═════ DATA RECORDS ═════

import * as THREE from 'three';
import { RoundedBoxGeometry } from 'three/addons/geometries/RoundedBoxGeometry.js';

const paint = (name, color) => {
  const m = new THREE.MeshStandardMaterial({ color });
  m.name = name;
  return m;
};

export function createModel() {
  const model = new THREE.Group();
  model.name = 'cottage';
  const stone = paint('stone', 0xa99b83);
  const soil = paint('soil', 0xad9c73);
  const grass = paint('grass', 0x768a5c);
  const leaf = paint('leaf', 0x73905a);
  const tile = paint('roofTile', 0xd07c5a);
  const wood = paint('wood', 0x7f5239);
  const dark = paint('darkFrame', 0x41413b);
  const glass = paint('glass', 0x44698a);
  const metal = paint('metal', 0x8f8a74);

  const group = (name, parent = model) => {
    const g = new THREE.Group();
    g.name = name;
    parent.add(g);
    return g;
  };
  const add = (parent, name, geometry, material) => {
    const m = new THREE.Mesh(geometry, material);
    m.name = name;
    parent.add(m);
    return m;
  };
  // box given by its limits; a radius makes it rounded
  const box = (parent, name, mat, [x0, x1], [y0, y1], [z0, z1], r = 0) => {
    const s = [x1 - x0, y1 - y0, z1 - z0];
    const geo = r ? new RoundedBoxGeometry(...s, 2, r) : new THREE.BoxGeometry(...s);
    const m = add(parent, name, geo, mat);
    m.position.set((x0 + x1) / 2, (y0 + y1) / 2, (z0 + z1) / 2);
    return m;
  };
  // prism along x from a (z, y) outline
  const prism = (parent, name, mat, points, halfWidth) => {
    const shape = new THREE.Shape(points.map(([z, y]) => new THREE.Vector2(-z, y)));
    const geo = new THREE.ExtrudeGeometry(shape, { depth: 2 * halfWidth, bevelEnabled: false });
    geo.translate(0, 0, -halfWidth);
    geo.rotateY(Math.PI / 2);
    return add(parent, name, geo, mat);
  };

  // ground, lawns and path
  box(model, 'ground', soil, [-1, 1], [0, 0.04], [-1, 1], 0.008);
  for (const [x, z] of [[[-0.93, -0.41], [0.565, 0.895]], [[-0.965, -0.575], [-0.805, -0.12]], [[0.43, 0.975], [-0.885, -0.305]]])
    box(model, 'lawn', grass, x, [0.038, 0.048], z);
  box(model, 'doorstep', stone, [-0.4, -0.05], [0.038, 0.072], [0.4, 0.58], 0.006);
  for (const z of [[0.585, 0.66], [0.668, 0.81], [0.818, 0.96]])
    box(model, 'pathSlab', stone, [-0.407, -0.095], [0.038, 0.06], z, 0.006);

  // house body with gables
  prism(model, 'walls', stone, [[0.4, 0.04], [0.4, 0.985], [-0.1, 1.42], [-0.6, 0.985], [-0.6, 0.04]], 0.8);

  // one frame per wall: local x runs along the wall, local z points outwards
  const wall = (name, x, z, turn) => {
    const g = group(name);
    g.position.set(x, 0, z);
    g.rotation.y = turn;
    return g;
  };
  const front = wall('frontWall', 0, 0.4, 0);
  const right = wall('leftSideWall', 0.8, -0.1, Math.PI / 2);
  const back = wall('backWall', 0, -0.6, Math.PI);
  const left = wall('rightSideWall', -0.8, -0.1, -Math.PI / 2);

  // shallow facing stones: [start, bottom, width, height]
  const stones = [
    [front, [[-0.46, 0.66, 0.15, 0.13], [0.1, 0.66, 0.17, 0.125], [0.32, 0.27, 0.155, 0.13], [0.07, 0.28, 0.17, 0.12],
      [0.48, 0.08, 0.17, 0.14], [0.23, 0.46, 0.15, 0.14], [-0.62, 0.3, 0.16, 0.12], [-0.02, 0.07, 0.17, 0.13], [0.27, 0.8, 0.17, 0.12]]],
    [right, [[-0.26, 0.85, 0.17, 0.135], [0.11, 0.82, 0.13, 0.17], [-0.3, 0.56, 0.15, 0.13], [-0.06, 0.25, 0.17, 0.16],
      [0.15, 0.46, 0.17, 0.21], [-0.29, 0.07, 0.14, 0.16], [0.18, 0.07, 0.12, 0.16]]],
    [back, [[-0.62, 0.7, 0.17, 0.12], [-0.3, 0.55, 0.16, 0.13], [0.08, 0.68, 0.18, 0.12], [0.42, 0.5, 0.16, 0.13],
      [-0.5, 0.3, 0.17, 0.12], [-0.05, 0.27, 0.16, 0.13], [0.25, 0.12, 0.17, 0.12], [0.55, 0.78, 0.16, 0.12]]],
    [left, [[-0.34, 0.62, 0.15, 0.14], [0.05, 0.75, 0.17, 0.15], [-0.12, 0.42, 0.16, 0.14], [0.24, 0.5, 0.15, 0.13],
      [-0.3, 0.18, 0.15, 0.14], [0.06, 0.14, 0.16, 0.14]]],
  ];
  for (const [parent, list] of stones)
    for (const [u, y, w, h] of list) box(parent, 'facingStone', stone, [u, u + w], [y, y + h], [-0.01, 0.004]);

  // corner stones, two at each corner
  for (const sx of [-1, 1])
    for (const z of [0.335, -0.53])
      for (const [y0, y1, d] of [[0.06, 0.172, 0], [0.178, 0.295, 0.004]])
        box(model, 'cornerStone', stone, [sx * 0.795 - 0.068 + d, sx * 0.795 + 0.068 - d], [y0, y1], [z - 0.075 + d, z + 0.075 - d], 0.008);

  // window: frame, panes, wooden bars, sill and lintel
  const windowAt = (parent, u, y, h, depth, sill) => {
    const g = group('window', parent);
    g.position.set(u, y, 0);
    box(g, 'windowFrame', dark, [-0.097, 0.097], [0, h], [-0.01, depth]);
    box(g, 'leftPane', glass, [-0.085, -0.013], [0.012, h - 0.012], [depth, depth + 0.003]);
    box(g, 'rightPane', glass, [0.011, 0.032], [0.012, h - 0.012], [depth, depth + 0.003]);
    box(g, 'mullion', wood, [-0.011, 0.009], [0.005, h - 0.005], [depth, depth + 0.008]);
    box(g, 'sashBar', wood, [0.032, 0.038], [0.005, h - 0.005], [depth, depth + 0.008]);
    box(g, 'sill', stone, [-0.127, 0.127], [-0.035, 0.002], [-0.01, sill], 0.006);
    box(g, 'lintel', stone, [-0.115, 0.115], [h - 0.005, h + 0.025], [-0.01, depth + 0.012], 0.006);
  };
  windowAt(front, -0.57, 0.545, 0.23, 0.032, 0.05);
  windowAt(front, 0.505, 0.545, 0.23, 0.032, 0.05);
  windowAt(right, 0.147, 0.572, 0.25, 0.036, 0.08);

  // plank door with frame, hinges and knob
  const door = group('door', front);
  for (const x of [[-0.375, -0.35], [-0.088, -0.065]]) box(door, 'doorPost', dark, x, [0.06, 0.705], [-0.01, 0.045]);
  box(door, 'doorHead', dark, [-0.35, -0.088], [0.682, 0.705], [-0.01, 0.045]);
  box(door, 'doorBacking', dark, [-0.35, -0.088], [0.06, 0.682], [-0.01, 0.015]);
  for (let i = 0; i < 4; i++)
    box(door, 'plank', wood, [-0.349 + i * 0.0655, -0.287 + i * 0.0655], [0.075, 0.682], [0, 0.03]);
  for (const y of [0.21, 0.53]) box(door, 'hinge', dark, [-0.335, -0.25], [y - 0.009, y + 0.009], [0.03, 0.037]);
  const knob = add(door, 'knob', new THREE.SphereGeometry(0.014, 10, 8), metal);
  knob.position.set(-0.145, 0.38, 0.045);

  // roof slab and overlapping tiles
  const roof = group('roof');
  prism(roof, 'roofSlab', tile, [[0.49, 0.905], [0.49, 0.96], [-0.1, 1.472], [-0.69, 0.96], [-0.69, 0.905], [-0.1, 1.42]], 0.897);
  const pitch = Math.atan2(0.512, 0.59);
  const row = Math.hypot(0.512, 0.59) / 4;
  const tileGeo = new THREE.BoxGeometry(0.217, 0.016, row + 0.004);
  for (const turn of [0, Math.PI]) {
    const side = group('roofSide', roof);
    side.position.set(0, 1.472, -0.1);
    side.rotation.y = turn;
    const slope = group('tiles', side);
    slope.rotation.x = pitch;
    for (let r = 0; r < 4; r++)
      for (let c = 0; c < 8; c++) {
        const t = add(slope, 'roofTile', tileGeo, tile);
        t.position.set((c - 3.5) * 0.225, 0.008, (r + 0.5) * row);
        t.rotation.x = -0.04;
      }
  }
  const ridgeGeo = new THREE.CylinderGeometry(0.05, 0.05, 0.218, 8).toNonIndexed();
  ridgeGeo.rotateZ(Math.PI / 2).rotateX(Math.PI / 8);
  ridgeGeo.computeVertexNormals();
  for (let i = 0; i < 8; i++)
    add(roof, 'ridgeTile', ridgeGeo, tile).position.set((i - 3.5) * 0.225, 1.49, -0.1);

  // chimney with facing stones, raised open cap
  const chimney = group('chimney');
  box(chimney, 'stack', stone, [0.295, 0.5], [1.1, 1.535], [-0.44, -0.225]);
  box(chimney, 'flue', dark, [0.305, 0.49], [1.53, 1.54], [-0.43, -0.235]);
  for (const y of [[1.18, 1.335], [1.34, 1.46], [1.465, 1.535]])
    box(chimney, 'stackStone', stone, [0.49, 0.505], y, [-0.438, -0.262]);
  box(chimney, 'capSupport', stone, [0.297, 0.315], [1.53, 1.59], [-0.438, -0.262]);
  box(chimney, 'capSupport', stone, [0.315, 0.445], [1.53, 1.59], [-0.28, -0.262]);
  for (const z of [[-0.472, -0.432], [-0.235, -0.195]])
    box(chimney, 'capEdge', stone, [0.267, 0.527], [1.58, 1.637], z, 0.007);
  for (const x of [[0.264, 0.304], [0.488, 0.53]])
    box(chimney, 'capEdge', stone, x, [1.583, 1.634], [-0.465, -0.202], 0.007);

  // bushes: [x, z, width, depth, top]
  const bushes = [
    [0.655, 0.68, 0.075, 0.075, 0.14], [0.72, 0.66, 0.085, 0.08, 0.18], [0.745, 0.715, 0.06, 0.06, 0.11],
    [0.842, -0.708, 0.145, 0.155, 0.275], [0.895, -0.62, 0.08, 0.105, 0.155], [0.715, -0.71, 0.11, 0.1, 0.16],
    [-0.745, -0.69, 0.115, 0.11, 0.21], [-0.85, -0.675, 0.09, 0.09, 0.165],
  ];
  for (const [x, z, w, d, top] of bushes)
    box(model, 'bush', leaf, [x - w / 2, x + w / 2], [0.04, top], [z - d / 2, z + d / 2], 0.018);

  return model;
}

═════

#### [THE PROBLEM]
All lines that include the word "chimney" must be copied from the material above.

#### [EXERCISE RESULT]
  // chimney with facing stones, raised open cap
  const chimney = group('chimney');
  box(chimney, 'stack', stone, [0.295, 0.5], [1.1, 1.535], [-0.44, -0.225]);
  box(chimney, 'flue', dark, [0.305, 0.49], [1.53, 1.54], [-0.43, -0.235]);
    box(chimney, 'stackStone', stone, [0.49, 0.505], y, [-0.438, -0.262]);
  box(chimney, 'capSupport', stone, [0.297, 0.315], [1.53, 1.59], [-0.438, -0.262]);
  box(chimney, 'capSupport', stone, [0.315, 0.445], [1.53, 1.59], [-0.28, -0.262]);
    box(chimney, 'capEdge', stone, [0.267, 0.527], [1.58, 1.637], z, 0.007);
    box(chimney, 'capEdge', stone, x, [1.583, 1.634], [-0.465, -0.202], 0.007);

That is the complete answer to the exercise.